Winter 2019/20

South Bay

Presented by Beacon Economics

Welcome to The Regional Outlook, a forecast for five of California’s largest regional economies. Each quarter, find updated analysis that goes beyond the state and national level to present a snapshot of employment, home prices, consumer spending, personal income, and other leading economic indicators within key areas of the state. Visit your region of interest and subscribe for email delivery.

Winter 2019/20

With the smallest employment base relative to California’s other major metropolitan areas, the South Bay continues to experience steady labor market expansion. However, despite home price appreciation contracting in recent months, homeownership is still out of reach for many in the region as home prices remain near record highs.

Small Labor Market, Strong Job Growth

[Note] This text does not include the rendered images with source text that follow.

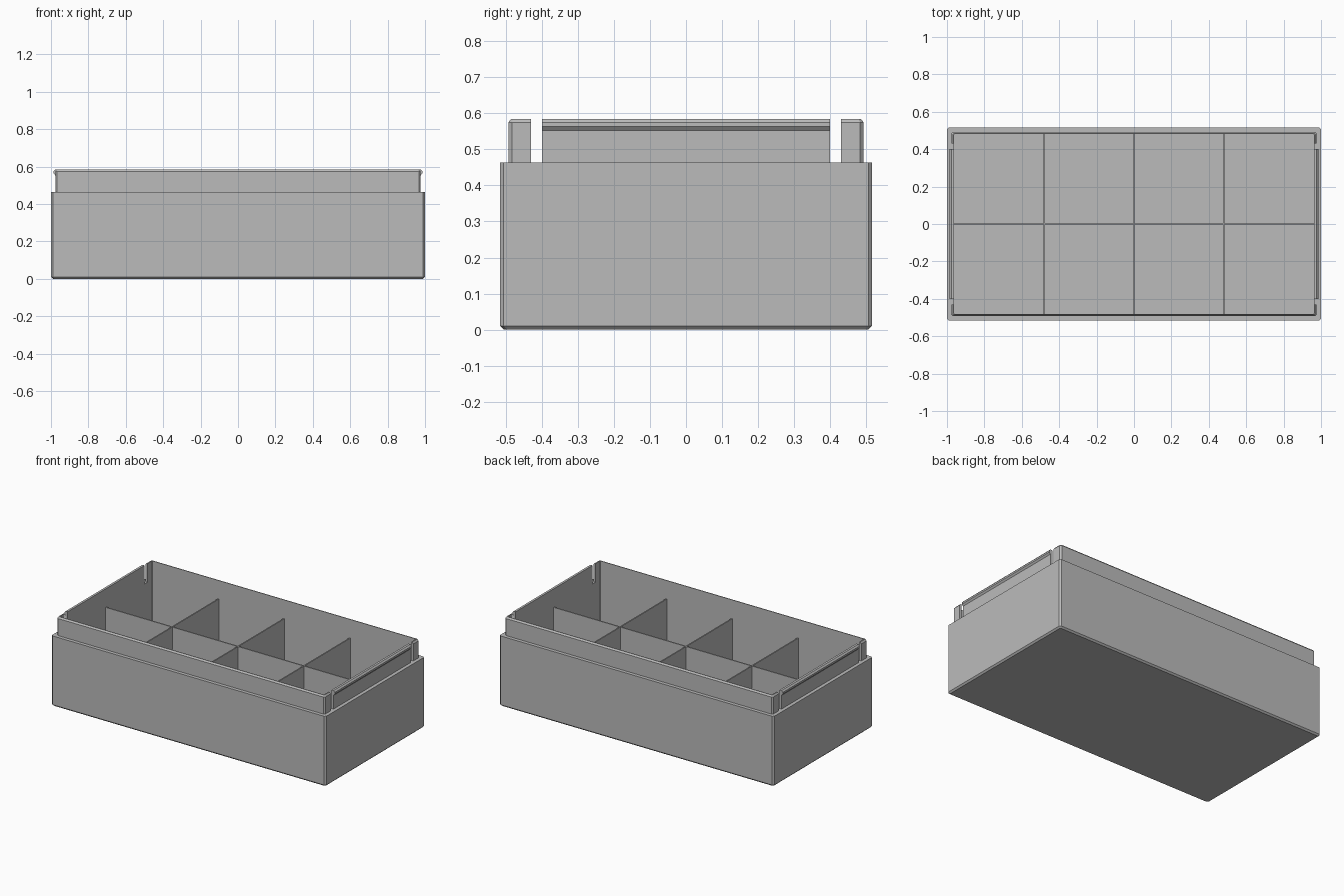
import bpy, bmesh

if "Cube" in bpy.data.objects:
    bpy.data.objects.remove(bpy.data.objects["Cube"])

# Main dimensions
HX, HY = 1.0, 0.516            # outer half sizes
RX, RY = 0.977, 0.493          # raised lip half sizes
IX, IY = 0.962, 0.48           # cavity half sizes
LEDGE, TOP, FLOOR = 0.463, 0.585, 0.02
SLOT_IN, SLOT_OUT = 0.40, 0.43

grey = bpy.data.materials.new("mid_grey")
grey.use_nodes = True
COLOUR = (0.5, 0.5, 0.5, 1)
grey.diffuse_color = COLOUR
grey.node_tree.nodes["Principled BSDF"].inputs["Base Color"].default_value = COLOUR


def finish(name, bm):
    bmesh.ops.recalc_face_normals(bm, faces=bm.faces)
    mesh = bpy.data.meshes.new(name)
    bm.to_mesh(mesh)
    bm.free()
    mesh.materials.append(grey)
    obj = bpy.data.objects.new(name, mesh)
    bpy.context.collection.objects.link(obj)
    return obj


def ring(hx, hy, c):
    """Rectangle with cut corners, counter-clockwise from the rear right."""
    return [(hx, hy - c), (hx - c, hy), (c - hx, hy), (-hx, hy - c),
            (-hx, c - hy), (c - hx, -hy), (hx - c, -hy), (hx, c - hy)]


def loft(name, sections, wrap, caps):
    """Skin a list of point rows; wrap joins the last row to the first."""
    bm = bmesh.new()
    rows = [[bm.verts.new(p) for p in row] for row in sections]
    n = len(rows[0])
    for i in range(len(rows) if wrap else len(rows) - 1):
        a, b = rows[i], rows[(i + 1) % len(rows)]
        for j in range(n):
            k = (j + 1) % n
            bm.faces.new((a[j], a[k], b[k], b[j]))
    if caps:
        bm.faces.new(rows[0])
        bm.faces.new(rows[-1])
    return finish(name, bm)


# Tray body: one cup with bevelled foot and upright corners
cup = [(HX - 0.01, HY - 0.01, 0.01, 0), (HX, HY, 0.01, 0.01),
       (HX, HY, 0.01, LEDGE), (IX, IY, 0.002, LEDGE), (IX, IY, 0.002, FLOOR)]
loft("tray_body", [[(x, y, z) for x, y in ring(hx, hy, c)]
                   for hx, hy, c, z in cup], False, True)

# Raised lip rails: U-shaped, along the long sides and round the corners
lip = [(RX, RY, 0.01, LEDGE), (RX, RY, 0.01, TOP - 0.01),
       (RX - 0.008, RY - 0.008, 0.006, TOP),
       (IX, IY, 0.002, TOP), (IX, IY, 0.002, LEDGE)]
for name, side in (("front_lip", -1), ("back_lip", 1)):
    columns = []
    for k in range(6):
        column = []
        for hx, hy, c, z in lip:
            half = ring(hx, hy, c)[:4]
            path = [(hx, SLOT_OUT)] + half + [(-hx, SLOT_OUT)]
            column.append((path[k][0], side * path[k][1], z))
        columns.append(column)
    loft(name, columns, False, True)

# End tabs: spring flaps with a snap ridge along the outer top edge
tab = [(IX, LEDGE), (RX, LEDGE), (RX, 0.553), (0.986, 0.564),
       (0.986, 0.575), (RX, TOP), (IX, TOP)]
for name, side in (("left_tab", 1), ("right_tab", -1)):
    loft(name, [[(side * x, y, z) for x, z in tab]
                for y in (-SLOT_IN, SLOT_IN)], False, True)


# Compartment dividers
def divider(name, x, y, sx, sy):
    bm = bmesh.new()
    bmesh.ops.create_cube(bm, size=1)
    for v in bm.verts:
        v.co = (x + v.co.x * sx, y + v.co.y * sy,
                FLOOR + (v.co.z + 0.5) * (LEDGE - FLOOR))
    finish(name, bm)


THICK = 0.008
divider("long_divider", 0, 0, 2 * IX, THICK)
for label, x in (("right", -0.48), ("middle", 0), ("left", 0.48)):
    divider(label + "_cross_divider", x, 0, THICK, 2 * IY)
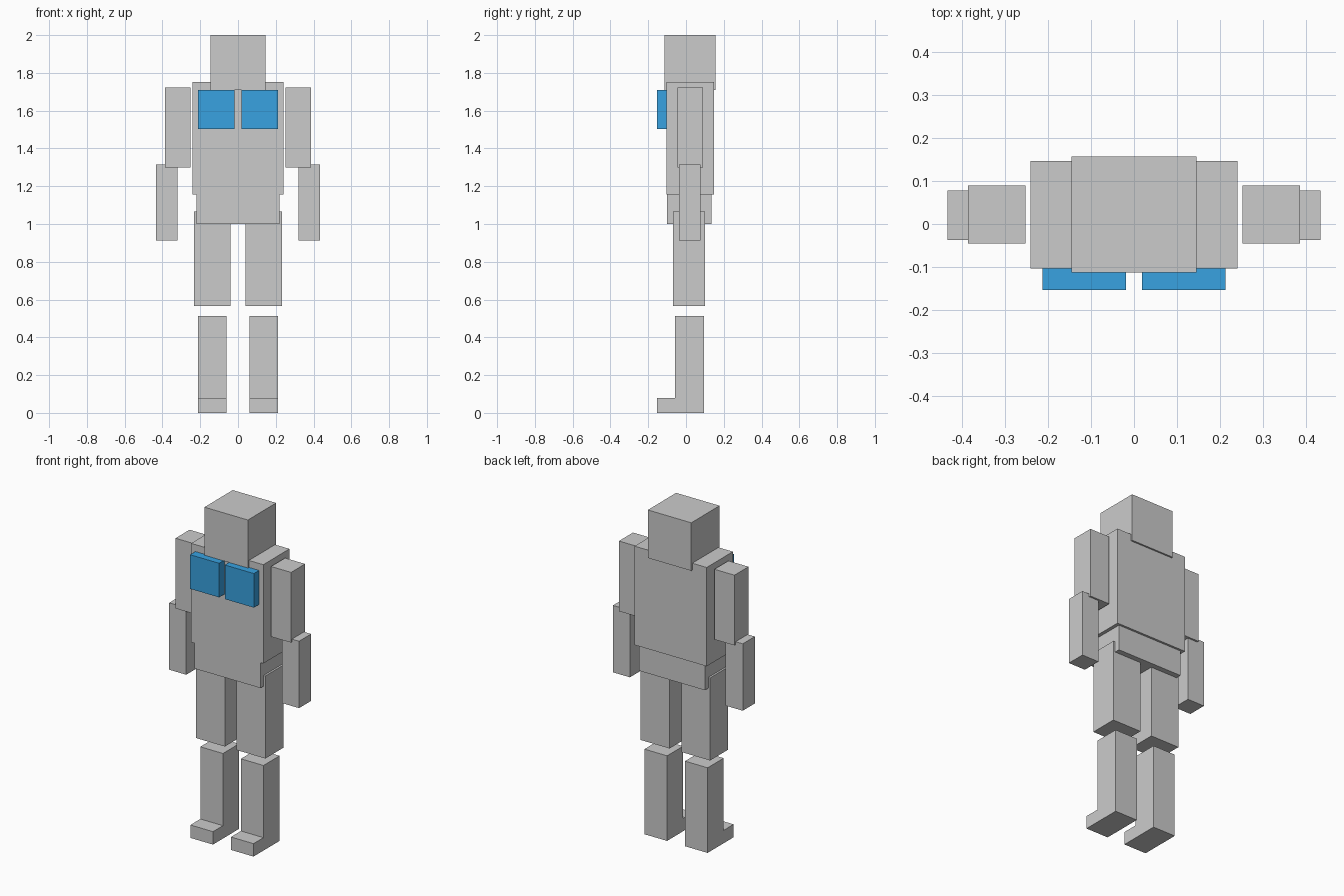
import bpy, bmesh

if "Cube" in bpy.data.objects:
    bpy.data.objects.remove(bpy.data.objects["Cube"])

BLUE = bpy.data.materials.new("blue")
BLUE.diffuse_color = (0.04, 0.36, 0.75, 1)
BLUE.use_nodes = True
BLUE.node_tree.nodes["Principled BSDF"].inputs["Base Color"].default_value = BLUE.diffuse_color


def prism(name, profile, x0, x1, material=None):
    """Extrude a (y, z) profile from x0 to x1."""
    bm = bmesh.new()
    face = bm.faces.new([bm.verts.new((x0, y, z)) for y, z in profile])
    new = bmesh.ops.extrude_face_region(bm, geom=[face])["geom"]
    verts = [v for v in new if isinstance(v, bmesh.types.BMVert)]
    bmesh.ops.translate(bm, vec=(x1 - x0, 0, 0), verts=verts)
    bmesh.ops.recalc_face_normals(bm, faces=bm.faces)
    mesh = bpy.data.meshes.new(name)
    bm.to_mesh(mesh)
    bm.free()
    if material:
        mesh.materials.append(material)
    obj = bpy.data.objects.new(name, mesh)
    bpy.context.collection.objects.link(obj)
    return obj


def rect(y0, y1, z0, z1):
    return [(y0, z0), (y1, z0), (y1, z1), (y0, z1)]


def pair(name, profile, x0, x1, material=None):
    """Same part on both sides of the body."""
    prism("left_" + name, profile, x0, x1, material)
    prism("right_" + name, profile, -x1, -x0, material)


# Head and trunk
prism("head", rect(-0.113, 0.157, 1.71, 2.0), -0.145, 0.145)
prism("torso", rect(-0.103, 0.147, 1.155, 1.752), -0.241, 0.241)
prism("waist", rect(-0.10, 0.134, 1.0, 1.155), -0.22, 0.22)

# Blue chest plates
pair("chest_plate", rect(-0.153, -0.103, 1.504, 1.71), 0.019, 0.213, BLUE)

# Arms
pair("upper_arm", rect(-0.045, 0.089, 1.298, 1.722), 0.252, 0.386)
pair("forearm", rect(-0.037, 0.078, 0.912, 1.316), 0.32, 0.434)

# Legs, the lower leg and foot sharing one L-shaped profile
pair("thigh", rect(-0.07, 0.101, 0.566, 1.065), 0.039, 0.232)
pair("lower_leg", [(-0.153, 0), (0.095, 0), (0.095, 0.514), (-0.058, 0.514),
                   (-0.058, 0.078), (-0.153, 0.078)], 0.06, 0.211)
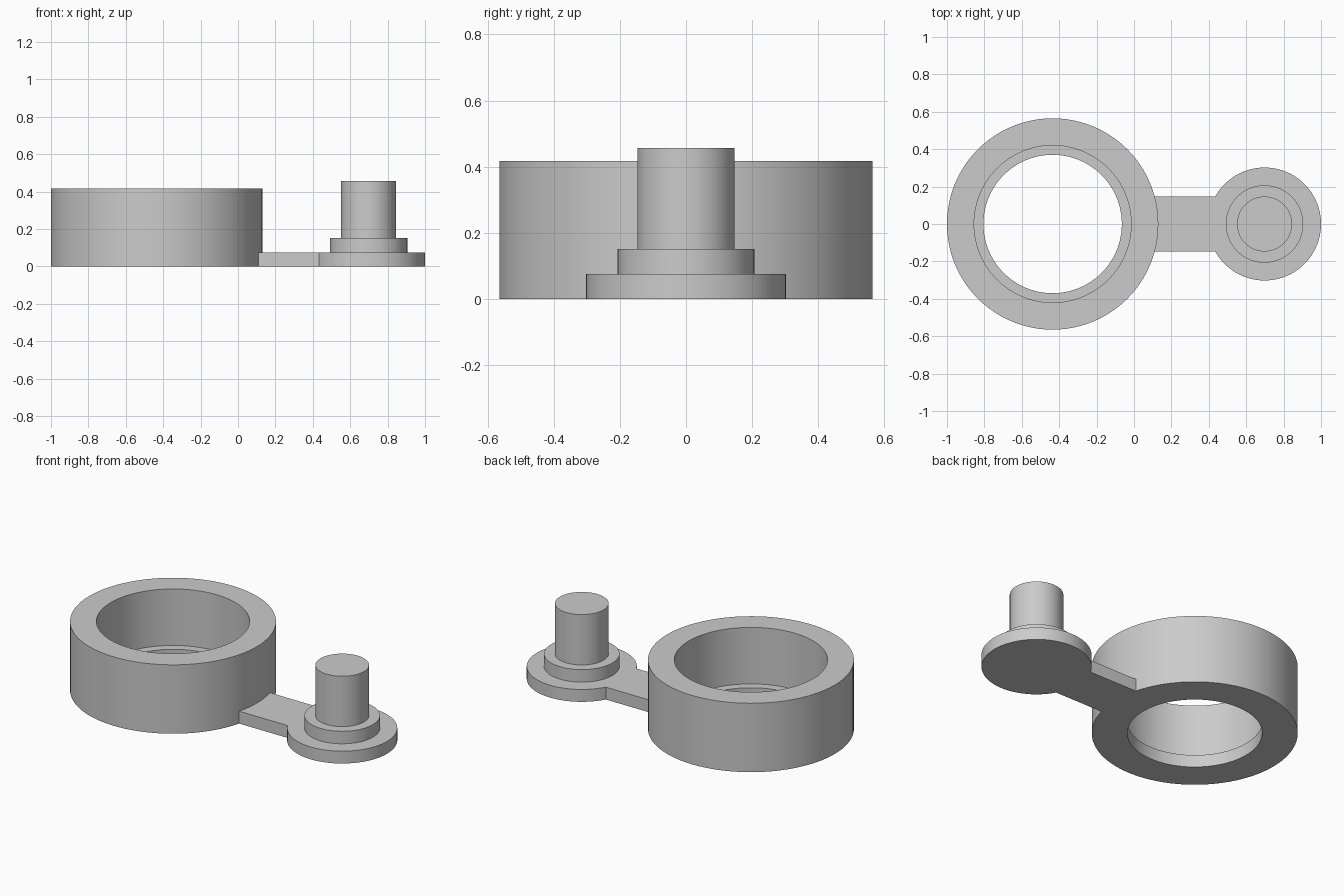
import bpy, bmesh, math

default = bpy.data.objects.get("Cube")
if default:
    bpy.data.objects.remove(default, do_unlink=True)

RING_X, RING_R, RING_H = -0.435, 0.565, 0.417
PIN_X, PIN_R = 0.698, 0.302
PLATE_H, ARM_HALF = 0.075, 0.147
SEGMENTS = 96

grey = bpy.data.materials.new("plain grey")
grey.use_nodes = True
colour = (0.6, 0.6, 0.6, 1)
grey.diffuse_color = colour
grey.node_tree.nodes["Principled BSDF"].inputs["Base Color"].default_value = colour


def finish(name, bm, x=0):
    bmesh.ops.recalc_face_normals(bm, faces=bm.faces)
    mesh = bpy.data.meshes.new(name)
    bm.to_mesh(mesh)
    bm.free()
    obj = bpy.data.objects.new(name, mesh)
    obj.location.x = x
    bpy.context.collection.objects.link(obj)
    mesh.materials.append(grey)
    bpy.ops.object.select_all(action="DESELECT")
    obj.select_set(True)
    bpy.context.view_layer.objects.active = obj
    bpy.ops.object.shade_smooth_by_angle(angle=math.radians(30))
    return obj


def lathe(name, profile, x):
    """Turn a closed (radius, height) profile around the vertical axis."""
    bm = bmesh.new()
    verts = [bm.verts.new((r, 0, z)) for r, z in profile]
    edges = [bm.edges.new((a, b)) for a, b in zip(verts, verts[1:] + verts[:1])
             if a.co.x > 0 or b.co.x > 0]
    bmesh.ops.spin(bm, geom=verts + edges, cent=(0, 0, 0), axis=(0, 0, 1),
                   angle=math.tau, steps=SEGMENTS, use_merge=False)
    bmesh.ops.remove_doubles(bm, verts=bm.verts, dist=1e-4)
    return finish(name, bm, x)


def arc(cx, radius, side):
    """Points across the arm width along a round part, from -y to +y."""
    half = math.asin(ARM_HALF / radius)
    angles = [half * (i / 8 - 1) for i in range(17)]
    return [(cx + side * radius * math.cos(a), radius * math.sin(a), 0) for a in angles]


# Socket ring with a narrow lip at the bottom of the bore
lathe("socket_ring", [(RING_R, 0), (RING_R, RING_H), (0.42, RING_H),
                      (0.42, PLATE_H), (0.37, PLATE_H), (0.37, 0)], RING_X)

# Stepped disc carrying the upright pin
lathe("stepped_pin", [(0, 0), (PIN_R, 0), (PIN_R, PLATE_H), (0.207, PLATE_H),
                      (0.207, 0.151), (0.147, 0.151), (0.147, 0.456), (0, 0.456)], PIN_X)

# Flat arm whose ends follow the two round parts
bm = bmesh.new()
outline = arc(PIN_X, PIN_R - 0.001, -1) + arc(RING_X, RING_R - 0.001, 1)[::-1]
face = bm.faces.new([bm.verts.new(p) for p in outline])
extruded = bmesh.ops.extrude_face_region(bm, geom=[face])["geom"]
top = [v for v in extruded if isinstance(v, bmesh.types.BMVert)]
bmesh.ops.translate(bm, verts=top, vec=(0, 0, PLATE_H))
finish("connecting_arm", bm)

From October 2018 to October 2019, total nonfarm employment in the South Bay grew by 3.0%, trailing San Francisco (3.5%), but outpacing the East Bay (2.2%), Los Angeles (1.3%), San Diego (2.0%), the Inland Empire (2.0%), and the state as a whole (1.8%). With the smallest employment base of all major metro areas in California, the South Bay added 33,700 new jobs over the past year, coming in behind only Los Angeles (+58,900) and San Francisco (+40,400) in absolute terms. The region’s unemployment rate has continued to track in very low territory, falling to 2.3% in October 2019 and bested only by San Francisco at 1.9%.

The Information sector in the South Bay expanded at the fastest rate in percentage terms, growing by 7.4% year-over-year in October 2019, an addition of 7,000 new jobs. This industry has been growing at an explosive rate since the recession, adding 58,000 jobs since January 2010.

The South Bay’s largest employing sector, Professional & Business Services, which employs 21% of the total workforce, grew 2.7% year-over-year, an addition of 6,500 new positions. The Manufacturing sector, the South Bay’s second largest industry in terms of total employment, increased 3.2% from October 2018 to October 2019, an addition of 5,600 new jobs. The South Bay was the only Northern California metro area to experience positive growth in the Manufacturing sector.

The only industry to record declining employment growth in the South Bay is the Logistics sector, a trend that began in early 2019. While this industry makes up the smallest share of the South Bay labor market, it has shed 4,100 jobs since the decline began. However, it is important to note that employment growth in this industry is relatively volatile, and swings of 8% in either direction are not uncommon.

Home Prices Contract; Ownership Still Out Of Reach For Most

While the median price of an existing single-family home in the South Bay surpassed its pre-recession peak in the fourth quarter of 2015 and soared 36% above that level in the first quarter of 2018, prices have since retreated and continue to trend down. From the third quarter of 2018 to the third quarter of 2019, the median price of an existing single-family home in the South Bay decreased by 3.0% to $883,000. This represents a substantial reversal of trend from the near double-digit average annual price growth experienced in the region following the recession. The East Bay (-0.6%) was the only other major metro area to record negative home price growth in the third quarter of 2019.

On a year-over-year basis, sales of existing single-family homes in the South Bay declined by 0.6% in the third quarter of 2019. While still in negative territory, this is a considerable moderation compared to the double-digit declines in home sales experienced over the previous four quarters. Much like its neighbors San Francisco (-3.2%) and the East Bay (-4.8%), the downward trend in mortgage rate averages since the start of the year appears to have done little to stem further declines in home sales. In contrast, many Southern California metros recorded positive home sales in the third quarter of 2019.

Despite cooling price appreciation for single-family homes in recent months, homeownership is still out of reach for many in the region. At $883,000, the median home price in the South Bay is second only to San Francisco (MD). For those priced out of the homeownership market, the average cost of rent in the South Bay increased 2.6% year-over-year in the third quarter of 2019 to $2,755/month. While recording the second highest cost of rent among all the state’s major metro areas, the South Bay experienced the slowest growth in rent cost in the third quarter of 2019.

Permitting activity has been a mixed bag in the South Bay. Much like the rest of the state, single-family home permitting activity has been lackluster post-recession. On the other hand, multifamily permitting has just started to cool in recent years, recording two consecutive declines in year-to-date permits in 2018 and 2019 (year-to-date as of the third quarter), a decrease of 1,100 and 1,600 permits, respectively. Commercial permitting in the South Bay has been considerable with the region issuing $640 million worth of commercial property building permits in the third quarter of 2019 – second only to Los Angeles ($752 million). The majority of this permitting came from the Office property market, which added $496 million in permit valuations compared to the same period one year earlier.

** The South Bay refers to the San Jose-Sunnyvale-Santa Clara Metropolitan Area, covering Santa Clara and San Benito Counties.

More Information

For information about any of the Center’s research services, please contact:

Northern California Representative Mike Dozier at 424.372.1061 ext. 1006 or

Managing Partner Sherif Hanna at 424.646.4656 or